The handsome blue grips are by Tony Rist. That interesting thumb safety is by Tatum Tactical LLC. Note it’s actually secured with a screw on the off-side. It’s secure and feels just fine.
“There are others using a screw but Tatum sets their screw more forward so it doesn’t interfere with your thumb. I think the others feel funny under your thumb.”
You may not know, but installing the Tatum safety requires milling another hole into the 1911 frame. But before you panic, it’s a very clean installation and frankly, their safely is solid as a rock and never loosens, as some ambi-safeties can do over time.
Interestingly, Terry used an extended slide stop from the Cylinder & Slide Shop. It’s hard chrome and falls naturally at-hand. Another nice touch is Terry’s shop-made mag-well extension they weld-in and fit. It’s nicely contoured and slick.
This was a unique experience, I’ll admit it. I know Terry well, and frankly, his strength is his ability to make a gun which runs at absolutely 100 percent, period. His engineering acumen is amazing, and his encyclopedic knowledge of guns and the 1911 in particular could literally fill textbooks. I wondered if it would all hold together for this distinctive project.
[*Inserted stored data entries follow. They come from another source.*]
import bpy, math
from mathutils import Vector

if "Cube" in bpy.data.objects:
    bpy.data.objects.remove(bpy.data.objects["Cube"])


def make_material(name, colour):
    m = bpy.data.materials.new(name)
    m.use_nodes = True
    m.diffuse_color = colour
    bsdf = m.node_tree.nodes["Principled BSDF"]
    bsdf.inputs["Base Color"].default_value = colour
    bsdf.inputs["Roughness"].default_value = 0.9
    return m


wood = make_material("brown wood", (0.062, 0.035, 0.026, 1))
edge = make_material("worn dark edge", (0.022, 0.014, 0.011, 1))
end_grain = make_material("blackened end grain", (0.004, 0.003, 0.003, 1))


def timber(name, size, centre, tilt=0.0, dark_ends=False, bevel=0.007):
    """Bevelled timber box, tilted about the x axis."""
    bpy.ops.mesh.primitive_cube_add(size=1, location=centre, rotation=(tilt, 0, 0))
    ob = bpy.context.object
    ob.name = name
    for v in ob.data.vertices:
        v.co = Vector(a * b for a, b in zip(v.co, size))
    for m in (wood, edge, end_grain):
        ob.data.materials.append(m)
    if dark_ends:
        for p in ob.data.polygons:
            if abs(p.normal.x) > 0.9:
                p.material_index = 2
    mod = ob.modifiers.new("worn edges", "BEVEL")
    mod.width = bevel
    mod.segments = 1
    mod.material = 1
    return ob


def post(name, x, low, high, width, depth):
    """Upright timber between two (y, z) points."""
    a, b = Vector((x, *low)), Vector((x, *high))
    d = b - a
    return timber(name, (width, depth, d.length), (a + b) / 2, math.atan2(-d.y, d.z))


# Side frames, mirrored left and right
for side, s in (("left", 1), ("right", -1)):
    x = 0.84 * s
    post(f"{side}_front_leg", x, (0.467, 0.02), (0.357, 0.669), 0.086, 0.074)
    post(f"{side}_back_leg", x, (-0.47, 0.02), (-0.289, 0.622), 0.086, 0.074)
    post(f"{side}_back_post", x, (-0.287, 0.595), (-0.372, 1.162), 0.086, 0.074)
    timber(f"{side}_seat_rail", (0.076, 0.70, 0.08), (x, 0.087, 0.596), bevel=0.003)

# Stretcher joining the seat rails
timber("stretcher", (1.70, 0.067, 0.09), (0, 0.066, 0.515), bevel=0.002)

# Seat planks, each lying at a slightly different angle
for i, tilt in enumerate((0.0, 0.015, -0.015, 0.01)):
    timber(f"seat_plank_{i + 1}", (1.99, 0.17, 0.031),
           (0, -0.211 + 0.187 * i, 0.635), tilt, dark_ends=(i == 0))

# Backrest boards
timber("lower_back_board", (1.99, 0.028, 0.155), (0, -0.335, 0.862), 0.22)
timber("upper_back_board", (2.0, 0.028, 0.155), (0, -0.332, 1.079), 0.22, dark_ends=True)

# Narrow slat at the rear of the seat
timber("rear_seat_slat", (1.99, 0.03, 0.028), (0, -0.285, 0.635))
In short — it did.
After a bit of fussing with recoil springs, I found the feel of the gun did indeed — as Terry said it would — remain consistent across the calibers. The old adage of “Beware the man with one gun, as he likely knows how to shoot it” holds true. But in this case, it’s as if you have six guns which are, wonderfully, marvelously — the same gun.
The facts? Essentially, each caliber did indeed shoot around an inch. Depending upon the exact load, the spread tended to be from about 2.25″ to a bit less than 1″. The 9mm tended to like heavier bullets, like the 147-gr. variety, and the .40 S&W seemed to do well with lighter loads. The .45 ACP liked 230-gr. ball loads from Black Hills and Federal especially (can you say 1″ or better usually!), while the .357 SIG was only tested with Buffalo Bore 125-gr. Barnes load at 1,450 fps (the only load I had on-hand), delivering about 1.4″. These groups were all at 20 yards.
The .22 LR was “hampered” by what was essentially a stock Colt ACE unit. Never known for their match-grade accuracy, it tended to give groups of around 2″ to 21/2″ but ran fine and was fun to shoot. I’ll bet Terry could build you a really accurate custom conversion unit if you needed one, perhaps on a Marvel .22 unit.
Terry said the toughest thing was fitting the barrels. “It was tough to get six barrels to lock-up right to the same frame!” he said laughing. “But we won, in spite of the fact it took a few extra barrels!”
All-in-all, this gun set is accurate enough to use to test the accuracy potential of ammo. It was honestly that good. It took a few spring changes to get things to run right at times, but once dialed in, it ran like an atomic clock.
It is, at every level, an elegant solution to what might not have been known to be an issue before this kit found the light of day. In the past, “I have a .22, 9mm, .38 Super, .357 SIG, .40 and .45” meant you had six entirely different guns. Not only a significant investment in hard cash, but a significant investment in time and ammo as you learned to shoot each one.
Now, you learn to shoot one gun, and “then a miracle happens” — and you have six guns you shoot equally well.
A full build on a Caspian frame and slide is about $4,999 for one caliber. Each additional caliber to fit that slide is about $500. Any additional slides/barrels would run about $1,200 and if he did the base build for one caliber on a customer’s gun, it would start at about $3,995. Keep in mind this is a true custom gun, so these numbers are rough estimates and it all depends upon what you want in your own dream gun.
And that’s what it is, you know — a dream gun set.
By Roy Huntington
For more info: www.americanhandgunner.com/index, Tussey Custom: (775) 246-1533; Tony Rist Grips: (775) 883-5952